Although I’ve beaten this drum for the last four years, I’m going to continue to rip flamadiddles on the same theme until my hinged wrists get tired. TARP, when it stuck to its intended purpose (before it became a slush fund to bail out the auto unions), not only saved many deserving community banks, it has ended up making a net profit for the US government. One more example is a recent auction of TARP preferred stock of a "saved" Texas community bank.
The U.S. Treasury said Friday it expects to recoup $19.8 million in proceeds from the public auction of FC Holdings Inc.’s Troubled Asset Relief Program debt.
The Treasury priced 21,042 TARP shares of the Sugar Land-based bank holding company’s TARP at $897 per share, which would ring up at $18.8 million. Another 1,052 TARP shares are expected to be sold for $955 per share, totaling $1 million, according to the Treasury.
FC Holdings, the bank holding company for Sugar Land-based First Community Bank, originally received $21 million in TARP in 2009. The Treasury said it has gotten back about $268 billion from its TARP investment in the U.S. banking industry, which was $245 billion.
Unfortunately, the hard-core critics of TARP will never admit that there might have been some good done for some banks, along with all the evil visited upon pure free market principles. The facts keep rolling in like waves onto the shore, and many refuse to acknowledge the error of their ideological ways. It's tough to prove a negative, namely, the proposition that if TARP had not been created, the economy would have tanked a lot worse than it did in 2008-2009.
It's a question of judgment. On this matter, I choose to trust my own. Of course, I'm leaving AIG out of the calculations.
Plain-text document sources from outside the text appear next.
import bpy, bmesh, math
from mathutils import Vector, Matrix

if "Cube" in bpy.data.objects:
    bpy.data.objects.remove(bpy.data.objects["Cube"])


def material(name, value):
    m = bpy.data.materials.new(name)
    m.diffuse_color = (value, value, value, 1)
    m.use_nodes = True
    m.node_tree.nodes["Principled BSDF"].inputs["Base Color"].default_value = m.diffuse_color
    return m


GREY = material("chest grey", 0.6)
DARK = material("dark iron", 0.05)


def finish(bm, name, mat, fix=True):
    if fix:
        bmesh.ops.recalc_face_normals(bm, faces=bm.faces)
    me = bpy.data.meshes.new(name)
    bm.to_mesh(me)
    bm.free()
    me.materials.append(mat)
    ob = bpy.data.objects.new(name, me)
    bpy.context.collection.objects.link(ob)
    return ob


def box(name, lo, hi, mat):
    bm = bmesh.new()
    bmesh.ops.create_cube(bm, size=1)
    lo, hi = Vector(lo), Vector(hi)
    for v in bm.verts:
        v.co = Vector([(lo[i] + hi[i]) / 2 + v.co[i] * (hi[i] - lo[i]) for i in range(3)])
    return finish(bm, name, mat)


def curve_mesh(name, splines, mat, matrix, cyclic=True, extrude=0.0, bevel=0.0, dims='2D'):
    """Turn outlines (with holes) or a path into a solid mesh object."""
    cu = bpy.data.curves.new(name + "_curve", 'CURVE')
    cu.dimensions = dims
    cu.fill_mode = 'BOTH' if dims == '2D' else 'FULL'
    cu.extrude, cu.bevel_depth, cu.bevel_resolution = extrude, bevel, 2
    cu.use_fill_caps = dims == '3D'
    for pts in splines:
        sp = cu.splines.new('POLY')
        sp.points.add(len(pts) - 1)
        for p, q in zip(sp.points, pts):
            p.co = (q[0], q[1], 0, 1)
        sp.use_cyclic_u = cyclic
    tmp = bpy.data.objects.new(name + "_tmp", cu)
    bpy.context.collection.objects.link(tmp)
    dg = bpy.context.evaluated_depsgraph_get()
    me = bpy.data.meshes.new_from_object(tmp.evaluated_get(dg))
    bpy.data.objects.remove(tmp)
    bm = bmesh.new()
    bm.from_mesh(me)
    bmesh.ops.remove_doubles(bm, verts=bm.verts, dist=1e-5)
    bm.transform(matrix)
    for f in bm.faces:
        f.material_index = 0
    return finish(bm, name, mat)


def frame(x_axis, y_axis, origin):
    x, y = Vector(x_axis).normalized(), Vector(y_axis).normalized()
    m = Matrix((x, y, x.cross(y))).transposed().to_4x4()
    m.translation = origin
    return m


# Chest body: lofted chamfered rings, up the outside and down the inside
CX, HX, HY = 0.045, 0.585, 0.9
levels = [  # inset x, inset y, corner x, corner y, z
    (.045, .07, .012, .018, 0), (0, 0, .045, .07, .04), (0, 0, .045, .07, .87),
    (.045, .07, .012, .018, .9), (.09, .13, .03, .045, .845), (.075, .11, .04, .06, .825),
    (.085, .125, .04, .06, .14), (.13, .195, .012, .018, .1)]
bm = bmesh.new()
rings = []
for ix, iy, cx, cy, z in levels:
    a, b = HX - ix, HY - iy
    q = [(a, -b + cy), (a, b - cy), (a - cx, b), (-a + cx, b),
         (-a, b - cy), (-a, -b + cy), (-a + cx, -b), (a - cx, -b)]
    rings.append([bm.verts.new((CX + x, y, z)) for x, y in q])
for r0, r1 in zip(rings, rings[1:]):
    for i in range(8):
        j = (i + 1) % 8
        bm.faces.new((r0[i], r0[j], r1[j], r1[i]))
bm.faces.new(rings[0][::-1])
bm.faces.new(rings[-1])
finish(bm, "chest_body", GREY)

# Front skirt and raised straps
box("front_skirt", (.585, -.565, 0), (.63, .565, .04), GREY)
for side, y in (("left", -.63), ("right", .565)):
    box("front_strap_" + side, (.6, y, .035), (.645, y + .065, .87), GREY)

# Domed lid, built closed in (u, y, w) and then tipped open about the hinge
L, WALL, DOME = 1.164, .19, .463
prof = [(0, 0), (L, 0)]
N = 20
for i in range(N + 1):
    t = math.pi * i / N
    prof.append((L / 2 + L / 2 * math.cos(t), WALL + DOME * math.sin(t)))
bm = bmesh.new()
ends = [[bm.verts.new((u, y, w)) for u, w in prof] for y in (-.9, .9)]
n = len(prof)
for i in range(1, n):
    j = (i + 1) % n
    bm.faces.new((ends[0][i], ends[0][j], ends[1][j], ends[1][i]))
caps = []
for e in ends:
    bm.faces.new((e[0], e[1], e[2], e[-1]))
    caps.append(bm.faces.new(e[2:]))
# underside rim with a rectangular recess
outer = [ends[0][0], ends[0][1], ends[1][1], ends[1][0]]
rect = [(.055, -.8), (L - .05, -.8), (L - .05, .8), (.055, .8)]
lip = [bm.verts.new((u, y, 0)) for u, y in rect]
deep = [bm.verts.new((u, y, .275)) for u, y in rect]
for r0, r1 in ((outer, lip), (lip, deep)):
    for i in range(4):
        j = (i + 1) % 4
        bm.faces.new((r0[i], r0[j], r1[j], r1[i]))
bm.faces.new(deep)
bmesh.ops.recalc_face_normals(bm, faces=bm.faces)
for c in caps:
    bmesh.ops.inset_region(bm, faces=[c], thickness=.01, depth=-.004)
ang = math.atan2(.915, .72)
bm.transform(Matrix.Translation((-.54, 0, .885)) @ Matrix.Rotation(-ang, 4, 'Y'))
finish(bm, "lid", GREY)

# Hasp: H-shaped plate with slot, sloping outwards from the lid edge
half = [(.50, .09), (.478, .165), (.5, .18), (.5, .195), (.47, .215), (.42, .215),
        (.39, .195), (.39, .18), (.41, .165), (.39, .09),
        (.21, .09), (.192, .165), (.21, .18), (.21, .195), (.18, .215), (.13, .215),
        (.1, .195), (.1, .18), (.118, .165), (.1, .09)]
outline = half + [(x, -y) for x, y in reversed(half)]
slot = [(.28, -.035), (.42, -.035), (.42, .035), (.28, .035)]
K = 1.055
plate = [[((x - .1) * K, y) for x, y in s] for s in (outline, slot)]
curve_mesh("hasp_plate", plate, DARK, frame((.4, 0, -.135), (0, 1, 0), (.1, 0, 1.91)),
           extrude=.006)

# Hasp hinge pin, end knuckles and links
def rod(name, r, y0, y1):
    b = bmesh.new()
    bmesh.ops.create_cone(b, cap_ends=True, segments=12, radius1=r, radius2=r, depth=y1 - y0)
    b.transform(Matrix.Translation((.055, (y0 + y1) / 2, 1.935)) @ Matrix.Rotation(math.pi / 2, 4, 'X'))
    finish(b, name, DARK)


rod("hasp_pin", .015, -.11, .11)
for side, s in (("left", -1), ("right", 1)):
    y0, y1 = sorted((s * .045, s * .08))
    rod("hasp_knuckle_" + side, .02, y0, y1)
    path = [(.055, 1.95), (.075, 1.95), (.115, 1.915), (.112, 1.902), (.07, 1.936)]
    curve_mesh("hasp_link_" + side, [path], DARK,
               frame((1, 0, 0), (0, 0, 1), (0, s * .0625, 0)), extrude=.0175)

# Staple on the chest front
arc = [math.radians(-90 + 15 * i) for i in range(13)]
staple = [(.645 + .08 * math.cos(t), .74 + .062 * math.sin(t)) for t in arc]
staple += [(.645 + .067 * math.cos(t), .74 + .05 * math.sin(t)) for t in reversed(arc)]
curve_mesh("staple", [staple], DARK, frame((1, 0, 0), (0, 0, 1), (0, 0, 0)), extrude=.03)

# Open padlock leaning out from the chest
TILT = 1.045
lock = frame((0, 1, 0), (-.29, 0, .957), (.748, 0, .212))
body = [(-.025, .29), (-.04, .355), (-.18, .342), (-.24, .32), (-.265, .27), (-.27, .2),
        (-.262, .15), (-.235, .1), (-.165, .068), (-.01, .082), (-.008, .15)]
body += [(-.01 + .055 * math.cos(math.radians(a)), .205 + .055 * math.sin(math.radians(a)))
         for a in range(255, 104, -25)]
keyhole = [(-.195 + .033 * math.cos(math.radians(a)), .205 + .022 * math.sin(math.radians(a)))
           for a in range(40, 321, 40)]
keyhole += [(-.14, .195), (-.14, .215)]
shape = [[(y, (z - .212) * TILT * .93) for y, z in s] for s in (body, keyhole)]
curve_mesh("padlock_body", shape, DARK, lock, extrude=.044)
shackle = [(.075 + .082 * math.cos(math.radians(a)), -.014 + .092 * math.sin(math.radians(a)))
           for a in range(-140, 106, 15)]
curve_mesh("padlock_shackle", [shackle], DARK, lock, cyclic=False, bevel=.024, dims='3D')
That organization wasn't among the "banks" TARP was originally designed to bail out. Nor, for that matter, was Chrysler.